Albert Sidney Johnston
There is a mild controversy among historians as to who actually killed Albert Sidney Johnston at Shiloh. The Kentucky born general had adopted Texas as his home state and because of his friendship with Jefferson Davis was made the highest ranking field general in the Confederate Army. Davis had once said, "If Johnston is not a general, then we have no general."
What is known about Johnston's death is that he led a charge against the Peach Orchard sector of the battlefield. He was struck in the back of the knee, the bullet slicing his popliteal artery and he bled to death on the field. There is more to the story, however.
Johnston led his men from the far tree line
On February 7, 1837, Johnston fought a duel with Texas General Felix Huston. He was struck in the hip by a pistol ball. The wound damaged a nerve in Johnston's right leg and he lost a good bit of sensation as a result. When he was struck by the bullet at Shiloh, he had no idea that he'd been wounded.
Popliteal Artery located behind the knee
Johnston wore high riding boots and the blood poured into his boot and as a result was unnoticed by members of his staff. It wasn't until moments later that he was observed under a tree slumping in the saddle. His staff took him off his horse and carried him into a nearby ravine and searched for the wound. When they removed his boot, they found it filled with blood. Ironically, Johnston carried a tourniquet with him, but none of his staff understood how to use it. Johnston soon lapsed into unconsciousness and died.
Site where Johnston was noticed to be wounded
Ravine where Johnston died
The story gets even murkier at this point. A surgeon dug the bullet out of the back of Johnston's leg and announced that it was an Enfield bullet. Federal soldiers in that section of the battlefield weren't carrying Enfield's. The Confederate soldiers that Johnston was leading in the charge were carrying Enfield Rifles. That would mean in all probability that Johnston was shot by his own men by accident.
One account states that Johnston, Harris and Breckinridge placed themselves about forty paces in front of the line of about 5,000 men and led the charge. It was the highest ranking charge in American history. Johnston was the ranking field general in the Confederate Army, Breckinridge was the ex-vice president of the United States, and Harris was the current governor of Tennessee. As a side note, the Confederate governor of Kentucky George Johnson was killed at Shiloh on another part of the field while serving as a volunteer private on line with men from his state.

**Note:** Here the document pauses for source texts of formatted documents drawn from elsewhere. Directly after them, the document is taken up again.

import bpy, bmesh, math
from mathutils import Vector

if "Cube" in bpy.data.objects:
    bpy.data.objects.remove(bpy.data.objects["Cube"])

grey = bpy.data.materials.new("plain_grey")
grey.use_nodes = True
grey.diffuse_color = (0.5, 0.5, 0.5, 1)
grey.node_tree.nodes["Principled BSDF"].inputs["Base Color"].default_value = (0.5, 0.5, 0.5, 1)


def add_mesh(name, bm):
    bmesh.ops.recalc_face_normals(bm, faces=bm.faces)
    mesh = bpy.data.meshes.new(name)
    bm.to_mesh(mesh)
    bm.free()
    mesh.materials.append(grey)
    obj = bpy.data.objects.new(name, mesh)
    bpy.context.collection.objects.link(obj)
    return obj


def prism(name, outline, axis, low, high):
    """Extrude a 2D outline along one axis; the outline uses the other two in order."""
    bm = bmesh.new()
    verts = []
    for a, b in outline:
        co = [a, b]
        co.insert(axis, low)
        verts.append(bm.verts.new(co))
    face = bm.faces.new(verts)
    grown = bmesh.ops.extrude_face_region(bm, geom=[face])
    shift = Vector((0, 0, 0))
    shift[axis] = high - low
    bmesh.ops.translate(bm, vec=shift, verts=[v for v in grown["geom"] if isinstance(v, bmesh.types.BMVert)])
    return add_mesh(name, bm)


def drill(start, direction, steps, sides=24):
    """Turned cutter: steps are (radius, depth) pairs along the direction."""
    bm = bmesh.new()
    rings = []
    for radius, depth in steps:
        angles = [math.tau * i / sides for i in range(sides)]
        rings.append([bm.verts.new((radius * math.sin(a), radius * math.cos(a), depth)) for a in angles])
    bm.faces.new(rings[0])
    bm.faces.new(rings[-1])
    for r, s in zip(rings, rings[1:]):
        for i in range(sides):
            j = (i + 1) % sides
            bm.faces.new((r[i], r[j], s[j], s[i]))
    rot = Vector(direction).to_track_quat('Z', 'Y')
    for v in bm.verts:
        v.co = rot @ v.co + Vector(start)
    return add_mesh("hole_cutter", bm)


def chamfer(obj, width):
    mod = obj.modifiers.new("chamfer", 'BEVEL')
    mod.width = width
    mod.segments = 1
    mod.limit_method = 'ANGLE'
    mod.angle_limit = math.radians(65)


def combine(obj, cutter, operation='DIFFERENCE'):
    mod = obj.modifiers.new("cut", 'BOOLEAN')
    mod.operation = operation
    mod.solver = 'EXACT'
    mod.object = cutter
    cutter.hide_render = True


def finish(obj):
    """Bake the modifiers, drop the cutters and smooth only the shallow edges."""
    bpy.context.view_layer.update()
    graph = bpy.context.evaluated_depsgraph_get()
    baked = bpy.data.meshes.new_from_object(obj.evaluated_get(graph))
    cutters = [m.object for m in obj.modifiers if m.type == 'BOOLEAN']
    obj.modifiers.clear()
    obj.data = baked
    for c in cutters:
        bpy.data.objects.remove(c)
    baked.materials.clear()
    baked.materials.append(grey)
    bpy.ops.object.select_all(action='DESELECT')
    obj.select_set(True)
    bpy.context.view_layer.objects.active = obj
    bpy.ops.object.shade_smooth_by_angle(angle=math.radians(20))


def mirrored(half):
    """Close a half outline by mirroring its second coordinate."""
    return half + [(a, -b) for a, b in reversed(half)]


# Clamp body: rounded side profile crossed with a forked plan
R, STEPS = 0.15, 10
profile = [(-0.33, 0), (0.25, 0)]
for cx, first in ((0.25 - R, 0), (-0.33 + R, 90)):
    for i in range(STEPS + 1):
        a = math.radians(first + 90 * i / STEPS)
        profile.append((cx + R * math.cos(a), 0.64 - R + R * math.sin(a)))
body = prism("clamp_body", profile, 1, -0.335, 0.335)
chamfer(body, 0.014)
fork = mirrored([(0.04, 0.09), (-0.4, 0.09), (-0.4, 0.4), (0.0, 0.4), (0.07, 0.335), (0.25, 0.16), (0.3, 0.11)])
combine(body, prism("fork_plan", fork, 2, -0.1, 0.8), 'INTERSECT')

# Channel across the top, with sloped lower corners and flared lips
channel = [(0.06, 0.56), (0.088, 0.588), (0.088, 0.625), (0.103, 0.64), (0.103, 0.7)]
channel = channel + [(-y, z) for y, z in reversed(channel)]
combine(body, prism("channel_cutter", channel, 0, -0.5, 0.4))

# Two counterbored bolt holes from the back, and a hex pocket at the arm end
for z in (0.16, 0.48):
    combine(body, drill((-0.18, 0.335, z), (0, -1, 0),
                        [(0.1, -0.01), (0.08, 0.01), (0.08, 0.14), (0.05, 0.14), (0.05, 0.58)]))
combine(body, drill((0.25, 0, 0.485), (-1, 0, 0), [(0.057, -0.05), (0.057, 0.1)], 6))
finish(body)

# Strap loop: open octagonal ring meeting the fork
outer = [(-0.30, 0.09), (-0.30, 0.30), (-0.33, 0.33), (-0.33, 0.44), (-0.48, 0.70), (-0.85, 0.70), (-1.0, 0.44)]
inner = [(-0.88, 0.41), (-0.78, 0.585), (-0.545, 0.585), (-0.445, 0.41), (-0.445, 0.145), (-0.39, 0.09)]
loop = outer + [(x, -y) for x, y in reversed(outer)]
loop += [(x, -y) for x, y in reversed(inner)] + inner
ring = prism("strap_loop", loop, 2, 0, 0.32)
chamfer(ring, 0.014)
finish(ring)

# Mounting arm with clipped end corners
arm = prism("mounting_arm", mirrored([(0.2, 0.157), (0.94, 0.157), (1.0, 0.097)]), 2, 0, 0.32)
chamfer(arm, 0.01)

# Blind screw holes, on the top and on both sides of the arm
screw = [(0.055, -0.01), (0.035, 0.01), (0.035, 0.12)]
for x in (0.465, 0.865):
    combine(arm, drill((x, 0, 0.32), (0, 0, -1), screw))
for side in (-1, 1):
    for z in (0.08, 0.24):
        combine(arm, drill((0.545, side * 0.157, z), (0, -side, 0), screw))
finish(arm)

Albert Sidney Johnston in C.S. Uniform
It can be argued that Johnston was hit in the back of the knee by a Confederate bullet during the charge. It could also be argued that his surgeon misidentified the bullet. One could also argue that Johnston was killed by Felix Huston in the duel 25 years before that fateful day. Had he not had the nerve damage in his leg, he would have felt the wound when it occurred. Regardless, Sidney Johnston remains one of the great what-ifs of the war. I plan on doing another blog on his generalship in the future.
It is a strong possibility that Johnston was the first Confederate general to be shot by his own men, but he certainly would not be the last. Stonewall Jackson (Chancellorsville), Micah Jenkins (The Wilderness) and James Longstreet (The Wilderness, but survived) would be other Confederate's hit by friendly fire.